Directions
Copy out all lines of the listing below that hold "faces".

Record extracts
::::::::

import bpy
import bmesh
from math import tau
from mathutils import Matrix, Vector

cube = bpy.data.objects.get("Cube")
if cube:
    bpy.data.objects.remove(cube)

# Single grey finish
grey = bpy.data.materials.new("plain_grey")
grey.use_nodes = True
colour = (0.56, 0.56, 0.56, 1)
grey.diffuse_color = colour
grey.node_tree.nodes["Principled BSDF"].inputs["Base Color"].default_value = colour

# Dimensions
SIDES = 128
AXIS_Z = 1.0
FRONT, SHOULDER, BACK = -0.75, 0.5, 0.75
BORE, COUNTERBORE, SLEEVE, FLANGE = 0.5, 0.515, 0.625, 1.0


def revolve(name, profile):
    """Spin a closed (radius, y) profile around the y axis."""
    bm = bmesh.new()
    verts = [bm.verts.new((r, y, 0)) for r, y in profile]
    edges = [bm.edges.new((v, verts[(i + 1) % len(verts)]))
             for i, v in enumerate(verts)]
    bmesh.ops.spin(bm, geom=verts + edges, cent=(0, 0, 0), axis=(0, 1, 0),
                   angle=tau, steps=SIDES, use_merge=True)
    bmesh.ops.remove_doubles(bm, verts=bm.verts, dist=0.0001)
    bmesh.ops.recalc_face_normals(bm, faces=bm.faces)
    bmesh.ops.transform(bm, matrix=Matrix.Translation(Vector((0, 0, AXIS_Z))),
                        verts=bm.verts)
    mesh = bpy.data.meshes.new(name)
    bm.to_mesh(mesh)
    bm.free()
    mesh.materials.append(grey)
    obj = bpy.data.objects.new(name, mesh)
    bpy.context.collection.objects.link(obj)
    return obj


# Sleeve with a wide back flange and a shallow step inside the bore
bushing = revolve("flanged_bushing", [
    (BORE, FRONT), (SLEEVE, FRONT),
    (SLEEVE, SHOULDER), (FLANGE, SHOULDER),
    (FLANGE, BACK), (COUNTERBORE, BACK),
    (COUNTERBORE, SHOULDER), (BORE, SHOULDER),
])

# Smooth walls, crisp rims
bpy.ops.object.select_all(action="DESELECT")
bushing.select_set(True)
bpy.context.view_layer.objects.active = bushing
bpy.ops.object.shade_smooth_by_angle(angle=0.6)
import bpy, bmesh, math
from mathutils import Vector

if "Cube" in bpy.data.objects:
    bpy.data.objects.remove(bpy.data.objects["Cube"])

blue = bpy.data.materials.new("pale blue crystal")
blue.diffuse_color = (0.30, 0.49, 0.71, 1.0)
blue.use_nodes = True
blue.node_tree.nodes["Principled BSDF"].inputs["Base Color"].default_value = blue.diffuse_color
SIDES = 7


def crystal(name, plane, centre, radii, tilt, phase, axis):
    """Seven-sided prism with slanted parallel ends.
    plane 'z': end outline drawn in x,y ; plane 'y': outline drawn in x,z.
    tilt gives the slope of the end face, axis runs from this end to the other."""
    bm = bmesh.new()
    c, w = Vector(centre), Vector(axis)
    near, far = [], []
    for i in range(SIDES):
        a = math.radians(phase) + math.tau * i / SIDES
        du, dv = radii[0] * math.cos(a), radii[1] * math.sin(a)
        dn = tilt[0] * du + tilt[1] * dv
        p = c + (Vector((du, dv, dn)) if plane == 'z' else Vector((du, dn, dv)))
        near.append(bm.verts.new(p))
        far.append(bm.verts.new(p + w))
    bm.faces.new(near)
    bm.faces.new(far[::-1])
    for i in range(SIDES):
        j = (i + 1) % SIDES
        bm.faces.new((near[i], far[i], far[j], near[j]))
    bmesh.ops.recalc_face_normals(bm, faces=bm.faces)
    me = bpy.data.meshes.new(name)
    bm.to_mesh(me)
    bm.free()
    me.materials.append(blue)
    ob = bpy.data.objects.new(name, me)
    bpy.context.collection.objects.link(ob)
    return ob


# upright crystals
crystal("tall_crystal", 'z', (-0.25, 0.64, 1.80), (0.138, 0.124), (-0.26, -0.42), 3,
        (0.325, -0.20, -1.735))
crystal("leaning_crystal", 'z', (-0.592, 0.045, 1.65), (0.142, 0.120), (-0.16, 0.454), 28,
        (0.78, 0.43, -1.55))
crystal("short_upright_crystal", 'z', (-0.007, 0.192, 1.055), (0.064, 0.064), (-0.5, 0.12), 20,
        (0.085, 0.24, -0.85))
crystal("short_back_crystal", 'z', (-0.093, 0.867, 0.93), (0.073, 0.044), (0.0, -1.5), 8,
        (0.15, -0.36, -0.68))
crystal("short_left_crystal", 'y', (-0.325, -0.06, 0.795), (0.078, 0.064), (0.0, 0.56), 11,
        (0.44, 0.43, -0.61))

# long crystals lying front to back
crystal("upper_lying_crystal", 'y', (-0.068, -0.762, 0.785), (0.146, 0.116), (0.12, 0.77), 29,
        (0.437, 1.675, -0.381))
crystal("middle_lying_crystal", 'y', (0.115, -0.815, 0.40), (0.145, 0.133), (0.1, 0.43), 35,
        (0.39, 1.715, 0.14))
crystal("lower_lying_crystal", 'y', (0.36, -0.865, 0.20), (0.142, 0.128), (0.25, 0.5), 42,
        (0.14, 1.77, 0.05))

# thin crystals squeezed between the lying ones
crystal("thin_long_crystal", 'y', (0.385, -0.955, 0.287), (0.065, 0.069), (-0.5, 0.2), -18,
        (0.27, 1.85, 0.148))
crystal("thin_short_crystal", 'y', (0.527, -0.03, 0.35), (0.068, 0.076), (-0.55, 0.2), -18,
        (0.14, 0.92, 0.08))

::::::::

Your solution
    bmesh.ops.recalc_face_normals(bm, faces=bm.faces)
    bm.faces.new(near)
    bm.faces.new(far[::-1])
        bm.faces.new((near[i], far[i], far[j], near[j]))
    bmesh.ops.recalc_face_normals(bm, faces=bm.faces)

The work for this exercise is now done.